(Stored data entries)
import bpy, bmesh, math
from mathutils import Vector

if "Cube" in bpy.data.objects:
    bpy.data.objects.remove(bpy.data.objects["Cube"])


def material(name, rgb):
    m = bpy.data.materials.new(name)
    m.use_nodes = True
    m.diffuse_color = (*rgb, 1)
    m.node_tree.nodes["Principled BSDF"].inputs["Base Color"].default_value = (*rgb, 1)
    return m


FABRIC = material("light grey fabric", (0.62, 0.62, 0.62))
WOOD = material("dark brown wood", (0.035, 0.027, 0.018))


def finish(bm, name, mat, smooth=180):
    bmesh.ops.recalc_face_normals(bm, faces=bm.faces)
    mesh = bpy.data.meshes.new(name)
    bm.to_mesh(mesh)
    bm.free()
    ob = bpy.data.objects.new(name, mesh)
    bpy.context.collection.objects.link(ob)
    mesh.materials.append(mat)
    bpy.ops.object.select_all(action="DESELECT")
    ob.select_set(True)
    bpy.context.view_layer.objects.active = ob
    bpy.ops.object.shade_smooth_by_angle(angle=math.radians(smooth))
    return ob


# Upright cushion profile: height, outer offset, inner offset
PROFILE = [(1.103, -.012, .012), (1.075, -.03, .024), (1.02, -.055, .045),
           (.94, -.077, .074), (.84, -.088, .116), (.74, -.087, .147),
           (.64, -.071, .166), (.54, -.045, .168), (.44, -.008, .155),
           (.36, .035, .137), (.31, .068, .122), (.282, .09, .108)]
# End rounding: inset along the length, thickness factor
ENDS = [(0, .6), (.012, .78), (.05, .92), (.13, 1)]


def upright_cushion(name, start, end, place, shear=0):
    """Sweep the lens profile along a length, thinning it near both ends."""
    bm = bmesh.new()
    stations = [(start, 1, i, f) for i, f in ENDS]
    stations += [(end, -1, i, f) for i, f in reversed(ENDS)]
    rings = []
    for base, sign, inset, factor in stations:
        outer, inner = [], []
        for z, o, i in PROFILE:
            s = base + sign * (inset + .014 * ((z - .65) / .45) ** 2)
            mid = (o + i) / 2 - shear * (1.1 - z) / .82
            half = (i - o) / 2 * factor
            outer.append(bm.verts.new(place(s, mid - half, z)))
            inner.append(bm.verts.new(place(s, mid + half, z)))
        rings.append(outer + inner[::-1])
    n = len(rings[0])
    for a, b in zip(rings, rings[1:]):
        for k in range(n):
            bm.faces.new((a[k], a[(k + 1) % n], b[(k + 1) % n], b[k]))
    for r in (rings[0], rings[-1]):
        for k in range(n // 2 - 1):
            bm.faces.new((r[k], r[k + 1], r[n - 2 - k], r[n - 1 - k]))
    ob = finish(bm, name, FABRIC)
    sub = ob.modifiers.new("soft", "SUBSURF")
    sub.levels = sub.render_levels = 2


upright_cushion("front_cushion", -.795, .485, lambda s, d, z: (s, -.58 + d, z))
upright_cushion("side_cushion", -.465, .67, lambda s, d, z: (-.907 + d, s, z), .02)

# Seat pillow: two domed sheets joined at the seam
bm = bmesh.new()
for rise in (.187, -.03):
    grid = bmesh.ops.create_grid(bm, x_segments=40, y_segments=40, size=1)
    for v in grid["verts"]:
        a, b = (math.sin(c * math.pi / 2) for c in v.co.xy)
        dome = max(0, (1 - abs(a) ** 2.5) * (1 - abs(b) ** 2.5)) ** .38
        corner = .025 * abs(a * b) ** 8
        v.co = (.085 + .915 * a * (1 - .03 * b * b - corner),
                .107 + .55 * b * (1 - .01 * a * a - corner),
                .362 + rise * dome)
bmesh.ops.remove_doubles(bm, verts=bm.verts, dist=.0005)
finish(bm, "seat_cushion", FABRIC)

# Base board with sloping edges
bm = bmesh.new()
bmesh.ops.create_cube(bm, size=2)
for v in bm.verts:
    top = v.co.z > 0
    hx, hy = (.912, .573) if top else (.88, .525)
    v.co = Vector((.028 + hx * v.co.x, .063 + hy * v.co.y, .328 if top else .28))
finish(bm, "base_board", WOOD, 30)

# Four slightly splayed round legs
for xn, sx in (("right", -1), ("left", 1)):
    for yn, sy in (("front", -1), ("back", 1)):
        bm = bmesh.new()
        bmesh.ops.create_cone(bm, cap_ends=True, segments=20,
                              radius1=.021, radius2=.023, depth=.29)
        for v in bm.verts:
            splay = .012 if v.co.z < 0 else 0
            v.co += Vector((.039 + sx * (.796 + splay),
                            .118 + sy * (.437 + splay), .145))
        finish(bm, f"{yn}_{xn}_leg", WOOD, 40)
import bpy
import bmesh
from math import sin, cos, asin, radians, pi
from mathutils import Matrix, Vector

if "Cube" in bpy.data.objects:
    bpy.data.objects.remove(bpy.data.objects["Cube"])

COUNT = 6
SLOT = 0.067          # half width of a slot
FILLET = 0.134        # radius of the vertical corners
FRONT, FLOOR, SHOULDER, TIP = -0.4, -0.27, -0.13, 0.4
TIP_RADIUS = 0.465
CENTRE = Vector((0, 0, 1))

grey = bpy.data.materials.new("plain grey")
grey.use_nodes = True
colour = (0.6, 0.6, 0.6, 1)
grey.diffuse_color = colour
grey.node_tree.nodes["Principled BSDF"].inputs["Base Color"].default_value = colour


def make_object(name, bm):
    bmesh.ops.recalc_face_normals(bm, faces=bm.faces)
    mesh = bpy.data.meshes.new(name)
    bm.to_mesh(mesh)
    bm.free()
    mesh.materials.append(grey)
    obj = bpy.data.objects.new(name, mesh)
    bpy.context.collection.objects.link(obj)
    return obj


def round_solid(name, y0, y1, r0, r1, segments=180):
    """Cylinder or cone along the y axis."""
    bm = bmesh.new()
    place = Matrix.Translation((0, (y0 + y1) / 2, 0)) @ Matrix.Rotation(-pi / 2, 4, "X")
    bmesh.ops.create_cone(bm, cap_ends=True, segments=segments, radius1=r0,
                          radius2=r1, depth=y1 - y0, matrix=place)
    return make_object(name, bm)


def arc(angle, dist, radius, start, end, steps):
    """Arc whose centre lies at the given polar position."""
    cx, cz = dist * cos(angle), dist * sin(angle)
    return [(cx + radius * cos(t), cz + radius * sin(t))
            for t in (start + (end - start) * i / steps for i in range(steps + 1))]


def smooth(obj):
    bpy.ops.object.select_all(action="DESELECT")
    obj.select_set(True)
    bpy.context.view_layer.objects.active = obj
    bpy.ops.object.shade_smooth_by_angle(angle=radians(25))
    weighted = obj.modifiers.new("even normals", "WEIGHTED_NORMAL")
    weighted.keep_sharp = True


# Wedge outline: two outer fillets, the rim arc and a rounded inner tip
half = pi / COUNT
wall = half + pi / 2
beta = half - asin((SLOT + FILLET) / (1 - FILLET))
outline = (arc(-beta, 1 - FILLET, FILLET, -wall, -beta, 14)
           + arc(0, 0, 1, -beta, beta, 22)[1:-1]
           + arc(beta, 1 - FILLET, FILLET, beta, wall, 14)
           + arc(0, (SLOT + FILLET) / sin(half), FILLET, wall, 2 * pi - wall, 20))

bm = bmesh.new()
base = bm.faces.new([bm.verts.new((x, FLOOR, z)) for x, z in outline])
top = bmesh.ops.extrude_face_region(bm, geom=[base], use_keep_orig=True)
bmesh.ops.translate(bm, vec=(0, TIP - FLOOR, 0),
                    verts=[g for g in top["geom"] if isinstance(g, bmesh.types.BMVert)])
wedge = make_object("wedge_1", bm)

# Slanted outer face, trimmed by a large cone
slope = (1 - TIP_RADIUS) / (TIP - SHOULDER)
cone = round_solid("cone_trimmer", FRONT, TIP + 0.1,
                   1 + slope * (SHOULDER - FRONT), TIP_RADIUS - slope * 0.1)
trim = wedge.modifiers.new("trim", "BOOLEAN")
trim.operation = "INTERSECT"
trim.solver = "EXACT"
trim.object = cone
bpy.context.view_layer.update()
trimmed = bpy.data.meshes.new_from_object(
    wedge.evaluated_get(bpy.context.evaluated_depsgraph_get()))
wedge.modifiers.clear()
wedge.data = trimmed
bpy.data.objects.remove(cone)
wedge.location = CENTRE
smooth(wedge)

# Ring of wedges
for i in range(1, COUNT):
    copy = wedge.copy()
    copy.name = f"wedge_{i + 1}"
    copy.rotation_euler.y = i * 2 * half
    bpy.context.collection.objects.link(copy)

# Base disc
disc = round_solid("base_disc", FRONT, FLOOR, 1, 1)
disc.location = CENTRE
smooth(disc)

• Directions for this task
Your answer must be the data above, copied exactly from its first line through the line containing "mesh.materials.append(mat)", and nothing more.

• Exercise result
import bpy, bmesh, math
from mathutils import Vector

if "Cube" in bpy.data.objects:
    bpy.data.objects.remove(bpy.data.objects["Cube"])


def material(name, rgb):
    m = bpy.data.materials.new(name)
    m.use_nodes = True
    m.diffuse_color = (*rgb, 1)
    m.node_tree.nodes["Principled BSDF"].inputs["Base Color"].default_value = (*rgb, 1)
    return m


FABRIC = material("light grey fabric", (0.62, 0.62, 0.62))
WOOD = material("dark brown wood", (0.035, 0.027, 0.018))


def finish(bm, name, mat, smooth=180):
    bmesh.ops.recalc_face_normals(bm, faces=bm.faces)
    mesh = bpy.data.meshes.new(name)
    bm.to_mesh(mesh)
    bm.free()
    ob = bpy.data.objects.new(name, mesh)
    bpy.context.collection.objects.link(ob)
    mesh.materials.append(mat)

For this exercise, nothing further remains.